This CSS file intends to warn developers about possible risks and mistakes that exist in HTML code. It can also be used to roughly evaluate a site's quality by simply including it as an external stylesheet.
When activating the stylesheet, a tip should appear beside each incriminated elements, displaying what’s going on.
This file is not a replacement to a complete tool such as aXe, Tanaguru or Tenon. It only intends to show possible weaknesses. You should obviously do some manual check by hand to know whether the code should or should not be fixed.
How to use?
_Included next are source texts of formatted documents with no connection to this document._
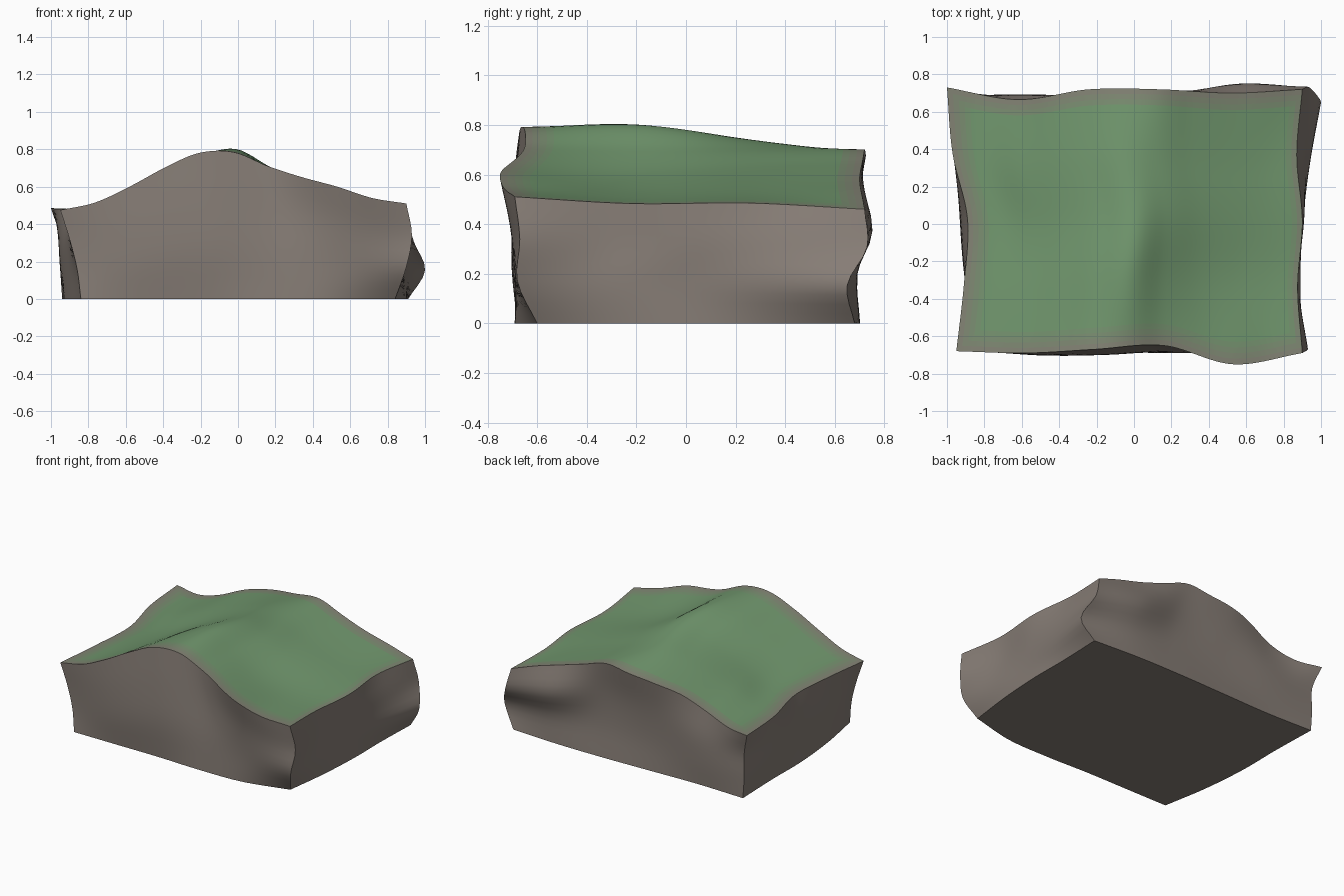
import bpy, bmesh

if "Cube" in bpy.data.objects:
    bpy.data.objects.remove(bpy.data.objects["Cube"])

# Wall offsets: rows from bottom to top, columns along the wall
LEFT = [[-.84, -.90, -.93, -.93, -.94], [-.86, -.90, -.93, -.95, -.95],
        [-.90, -.90, -.92, -.96, -.95], [-.95, -.91, -.89, -.97, -1.0]]
RIGHT = [[.84, .88, .90, .90, .91], [.90, .89, .90, .94, 1.0],
         [.93, .88, .91, .92, .94], [.90, .875, .90, .87, .90]]
FRONT = [[-.68, -.68, -.68, -.69, -.68, -.60], [-.67, -.70, -.70, -.68, -.69, -.68],
         [-.67, -.70, -.69, -.66, -.71, -.67], [-.68, -.69, -.67, -.65, -.75, -.69]]
BACK = [[.69, .68, .69, .70, .70, .68], [.69, .69, .68, .68, .69, .65],
        [.69, .69, .69, .69, .75, .73], [.73, .665, .72, .72, .70, .72]]
# Ground height: rows from front to back, columns from left to right
HEIGHT = [[.475, .515, .60, .70, .78, .785, .71, .65, .60, .54, .51],
          [.48, .505, .57, .66, .75, .80, .70, .61, .55, .51, .483],
          [.48, .49, .56, .63, .69, .74, .70, .63, .57, .52, .485],
          [.485, .485, .54, .62, .66, .68, .70, .64, .58, .525, .46]]


def curve(vals, t):
    """Smooth curve through evenly spaced values."""
    n = len(vals) - 1
    i = min(int(t * n), n - 1)
    f = t * n - i
    b, c = vals[i], vals[i + 1]
    a = vals[i - 1] if i else 2 * b - c
    d = vals[i + 2] if i + 2 <= n else 2 * c - b
    return b + .5 * f * (c - a + f * (2 * a - 5 * b + 4 * c - d + f * (3 * (b - c) + d - a)))


def sheet(rows, s, t):
    return curve([curve(r, s) for r in rows], t)


def block_point(u, v, t):
    """Map the unit cube onto the rough block of land."""
    x0, x1 = sheet(LEFT, v, t), sheet(RIGHT, v, t)
    y0, y1 = sheet(FRONT, u, t), sheet(BACK, u, t)
    return (x0 + (x1 - x0) * u, y0 + (y1 - y0) * v, t * sheet(HEIGHT, u, v))


def material(name, col):
    m = bpy.data.materials.new(name)
    m.diffuse_color = (*col, 1)
    m.use_nodes = True
    m.node_tree.nodes["Principled BSDF"].inputs["Base Color"].default_value = m.diffuse_color
    return m


# Colours: earth blending into grass
EARTH, GRASS, STEPS = (.24, .205, .18), (.165, .31, .155), 5
mats = [material(f"ground_{i}", [a + (b - a) * i / STEPS for a, b in zip(EARTH, GRASS)])
        for i in range(STEPS + 1)]


def grass_level(u, v):
    """Earth shows along the top rim, least on the right side."""
    d = min(u * 1.9, (1 - u) * 1.9 + .05, v * 1.4, (1 - v) * 1.4 + .015)
    return round(STEPS * min(1, max(0, d / .13)))


bm = bmesh.new()


def patch(place, na, nb, flip, top=False):
    """One side of the cube as a grid of quads."""
    g = [[bm.verts.new(block_point(*place(a / na, b / nb))) for b in range(nb + 1)]
         for a in range(na + 1)]
    for a in range(na):
        for b in range(nb):
            q = [g[a][b], g[a + 1][b], g[a + 1][b + 1], g[a][b + 1]]
            f = bm.faces.new(q[::-1] if flip else q)
            if top:
                f.material_index = grass_level((a + .5) / na, (b + .5) / nb)


NU, NV, NT = 64, 48, 12
patch(lambda a, b: (a, b, 1), NU, NV, False, True)   # grassy top
patch(lambda a, b: (a, b, 0), NU, NV, True)          # underside
patch(lambda a, b: (a, 0, b), NU, NT, False)         # front wall
patch(lambda a, b: (a, 1, b), NU, NT, True)          # back wall
patch(lambda a, b: (0, a, b), NV, NT, True)          # left wall
patch(lambda a, b: (1, a, b), NV, NT, False)         # right wall
bmesh.ops.remove_doubles(bm, verts=bm.verts, dist=1e-4)

mesh = bpy.data.meshes.new("land_block")
bm.to_mesh(mesh)
bm.free()
for m in mats:
    mesh.materials.append(m)
land = bpy.data.objects.new("land_block", mesh)
bpy.context.collection.objects.link(land)
bpy.context.view_layer.objects.active = land
land.select_set(True)
bpy.ops.object.shade_smooth_by_angle(angle=.6)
Either you're using Firefox or Chrome, you're invited to install and use a11y.css's webextension — which has its own repository.
It provides some nice features not included in the main CSS file (for now), such as:
- force focus visibility;
- show lang attributes;
- check images' alternatives by displaying them;
- increase text spacings.
As a WebExtension, it also enables to:
- toggle CSS and change level on the fly,
- remember settings for each tab,
- automatically update in the background.
You can also use the form on the left sidebar to define the minimum level and language, in order to generate a custom bookmarklet. Then simply drag the green button to your bookmarks, and you're done! You're now able to use a11y.css on every page you visit by simply clicking on this bookmark.
The main caveat consists of CSP HTTP headers blocking unsafe / external script — mostly due to browsers bugs and inconsistencies. But many CORS policies might prevent a bookmarklet from working…
But also note that the bookmarklet might take a couple of seconds to load since it basically injects the
a11y.css stylesheet within the DOM of the page you're browsing. It might be a bit slow at first because it is being downloaded from GitHub, but it's the price to pay to keep it up-to-date.